(Stored data entries)
···

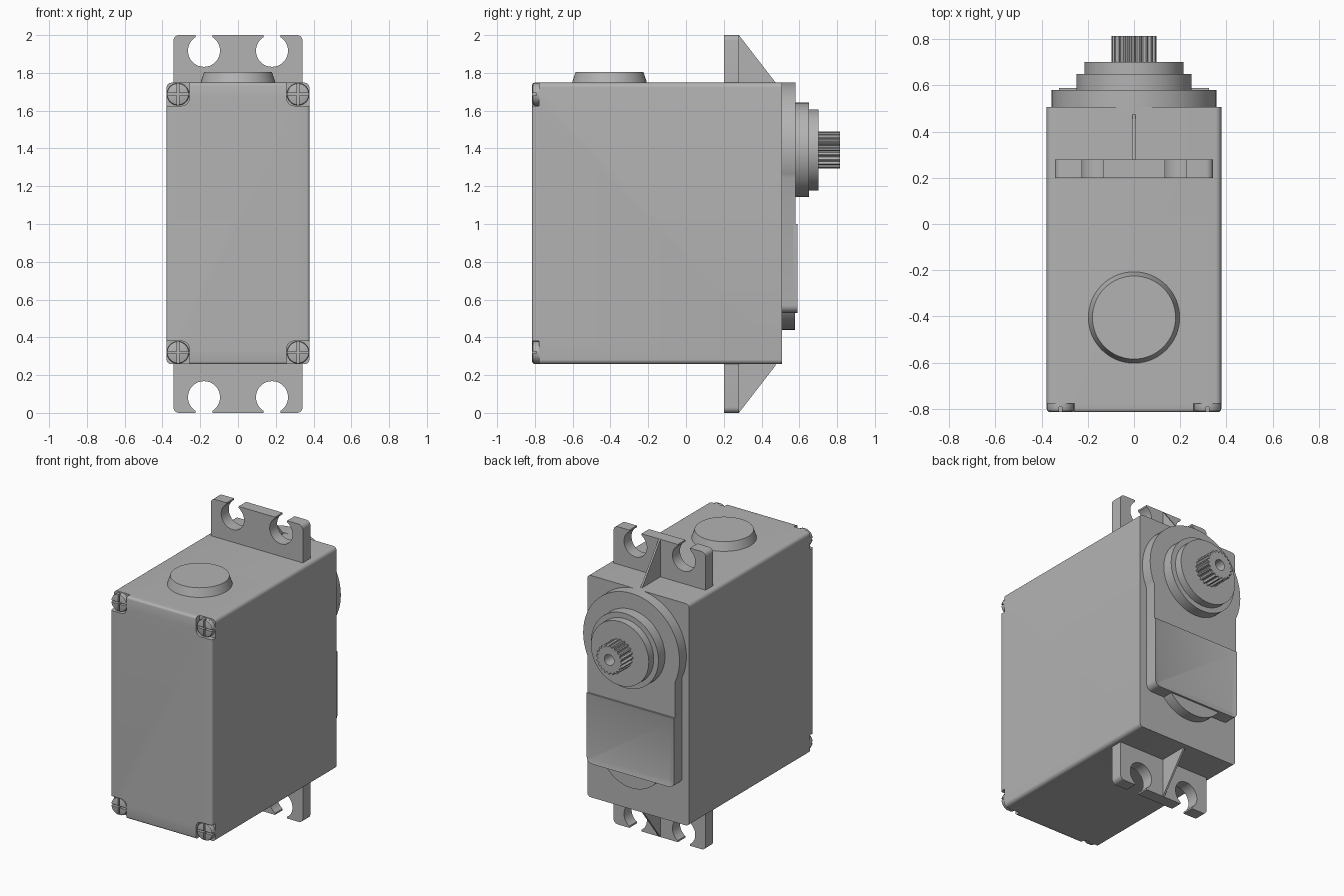
import bpy, bmesh
from math import cos, sin, radians, pi

cube = bpy.data.objects.get("Cube")
if cube:
    bpy.data.objects.remove(cube)

GREY = (0.45, 0.45, 0.45, 1)
mat = bpy.data.materials.new("mid grey plastic")
mat.use_nodes = True
mat.diffuse_color = GREY
mat.node_tree.nodes["Principled BSDF"].inputs["Base Color"].default_value = GREY


def finish(name, bm):
    bmesh.ops.recalc_face_normals(bm, faces=bm.faces)
    mesh = bpy.data.meshes.new(name)
    bm.to_mesh(mesh)
    bm.free()
    mesh.materials.append(mat)
    ob = bpy.data.objects.new(name, mesh)
    bpy.context.collection.objects.link(ob)
    return ob


def arc(cx, cz, r, a0, a1, n=6):
    angles = [radians(a0 + (a1 - a0) * i / n) for i in range(n + 1)]
    return [(cx + r * cos(a), cz + r * sin(a)) for a in angles]


def rounded_rect(x0, x1, z0, z1, r):
    return (arc(x1 - r, z1 - r, r, 0, 90) + arc(x0 + r, z1 - r, r, 90, 180)
            + arc(x0 + r, z0 + r, r, 180, 270) + arc(x1 - r, z0 + r, r, 270, 360))


def add_prism(bm, pts, t0, t1, axis="y"):
    """Extrude an outline along an axis; returns the two end faces."""
    def place(u, v, t):
        return (u, t, v) if axis == "y" else (t, u, v)
    a = [bm.verts.new(place(u, v, t0)) for u, v in pts]
    b = [bm.verts.new(place(u, v, t1)) for u, v in pts]
    for i in range(len(pts)):
        j = (i + 1) % len(pts)
        bm.faces.new((a[i], a[j], b[j], b[i]))
    ends = bm.faces.new(a), bm.faces.new(b)
    bmesh.ops.recalc_face_normals(bm, faces=bm.faces)
    return ends


def prism(name, pts, t0, t1, axis="y"):
    bm = bmesh.new()
    add_prism(bm, pts, t0, t1, axis)
    return finish(name, bm)


def loft(name, cz, rings, n=64):
    """Join rings (y, radius, tooth depth) about a y axis at height cz."""
    bm = bmesh.new()
    loops = []
    for y, r, tooth in rings:
        loop = []
        for i in range(n):
            a = 2 * pi * i / n
            rad = r - (tooth if i % 4 > 1 else 0)
            loop.append(bm.verts.new((rad * cos(a), y, cz + rad * sin(a))))
        loops.append(loop)
    for a, b in zip(loops, loops[1:]):
        for i in range(n):
            j = (i + 1) % n
            bm.faces.new((a[i], a[j], b[j], b[i]))
    bm.faces.new(loops[0])
    bm.faces.new(loops[-1])
    return finish(name, bm)


W, Z0, Z1 = 0.378, 0.258, 1.748
FRONT, BACK, SHAFT_Z = -0.815, 0.507, 1.392

# Case with a softened front rim
bm = bmesh.new()
front_face, _ = add_prism(bm, rounded_rect(-W, W, Z0, Z1, 0.025), FRONT, BACK)
bmesh.ops.bevel(bm, geom=list(front_face.edges), offset=0.014, segments=3,
                profile=0.5, affect='EDGES')
case = finish("case", bm)

# Corner pockets for the screws
bm = bmesh.new()
for sx in (-1, 1):
    for low in (True, False):
        xa, xb = sorted((sx * 0.258, sx * 0.5))
        za, zb = (0, Z0 + 0.122) if low else (Z1 - 0.122, 2)
        add_prism(bm, rounded_rect(xa, xb, za, zb, 0.04), -1, -0.778)
cutter = finish("pocket_cutter", bm)
cutter.hide_render = True
mod = case.modifiers.new("pockets", 'BOOLEAN')
mod.object = cutter
mod.operation = 'DIFFERENCE'
mod.solver = 'EXACT'
bpy.context.view_layer.objects.active = case
bpy.ops.object.modifier_apply(modifier=mod.name)
bpy.data.objects.remove(cutter)

# Cross-slotted screws: a disc with four raised quarters
GAP, R = 0.006, 0.059
for side, sx in (("right", -1), ("left", 1)):
    for level, cz in (("lower", 0.32), ("upper", 1.687)):
        cx = sx * 0.318
        loft(f"{level}_{side}_screw_base", cz, [(-0.76, R, 0), (-0.792, R, 0)],
             32).location.x = cx
        bm = bmesh.new()
        for q in range(4):
            a = q * 90
            inner = arc(0, 0, GAP * 2 ** 0.5, a + 45, a + 45, 1)[:1]
            pts = inner + arc(0, 0, R, a + 6, a + 84, 8)
            pts = [(cx + x, cz + z) for x, z in pts]
            end, _ = add_prism(bm, pts, -0.812, -0.785)
            rim = [e for e in end.edges if all(
                abs((v.co.x - cx) ** 2 + (v.co.z - cz) ** 2 - R * R) < 1e-5
                for v in e.verts)]
            bmesh.ops.bevel(bm, geom=rim, offset=0.01, segments=2,
                            profile=0.5, affect='EDGES')
        finish(f"{level}_{side}_screw_head", bm)

# Mounting ears with open screw slots, and their ribs
half = ([(0.342, 1.7)] + arc(0.312, 1.97, 0.03, 0, 90) + [(0.225, 2)]
        + arc(0.18, 1.917, 0.085, 58, -238, 28) + [(0.135, 2)])
ear = half + [(-x, z) for x, z in reversed(half)]
rib = [(0.27, 1.7), (0.475, 1.7), (0.475, Z1), (0.28, 2), (0.27, 2)]
for level, flip in (("upper", False), ("lower", True)):
    def turn(pts):
        return [(u, 2 - v) for u, v in pts] if flip else pts
    prism(f"{level}_ear", turn(ear), 0.2, 0.28)
    prism(f"{level}_ear_rib", turn(rib), -0.006, 0.006, "x")

# Tapered boss on the top
bpy.ops.mesh.primitive_cone_add(vertices=64, radius1=0.198, radius2=0.18,
                                depth=0.057, location=(0, -0.405, 1.776))
boss = bpy.context.object
boss.name = "top_boss"
boss.data.materials.append(mat)

# Gear cover: round top flowing into a straight lower plate
PW, PZ = 0.325, 0.53
corners = (arc(-PW + 0.04, PZ + 0.04, 0.04, 180, 270)
           + arc(PW - 0.04, PZ + 0.04, 0.04, 270, 360))
prism("gear_cover", arc(0, SHAFT_Z, 0.358, -24.8, 204.8, 56) + corners, 0.49, 0.58)

# Framed label panel with a shallow recess
bm = bmesh.new()
_, face = add_prism(bm, [(PW, 1), (-PW, 1)] + corners, 0.57, 0.59)
bmesh.ops.inset_region(bm, faces=[face], thickness=0.036)
bmesh.ops.translate(bm, verts=face.verts, vec=(0, -0.008, 0))
finish("label_panel", bm)

# Round lower gear housing, stepped collars and splined output shaft
loft("lower_gear_housing", 0.68, [(0.49, 0.24, 0), (0.577, 0.24, 0)])
loft("large_collar", SHAFT_Z, [(0.57, 0.25, 0), (0.65, 0.25, 0)])
loft("small_collar", SHAFT_Z, [(0.64, 0.215, 0), (0.702, 0.215, 0)])
loft("output_shaft", SHAFT_Z, [(0.69, 0.098, 0.013), (0.815, 0.098, 0.013),
                               (0.815, 0.036, 0), (0.72, 0.036, 0)], 80)

# Smooth the curved parts, keep corners sharp
bpy.ops.object.select_all(action='DESELECT')
for ob in bpy.context.collection.objects:
    if ob.type == 'MESH':
        ob.select_set(True)
        bpy.context.view_layer.objects.active = ob
bpy.ops.object.shade_smooth_by_angle(angle=radians(30))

···

**ASSIGNMENT**
In the records above, find each line with the word "materials" and copy it.

**WRITTEN RESPONSE**
mat = bpy.data.materials.new("mid grey plastic")
    mesh.materials.append(mat)
boss.data.materials.append(mat)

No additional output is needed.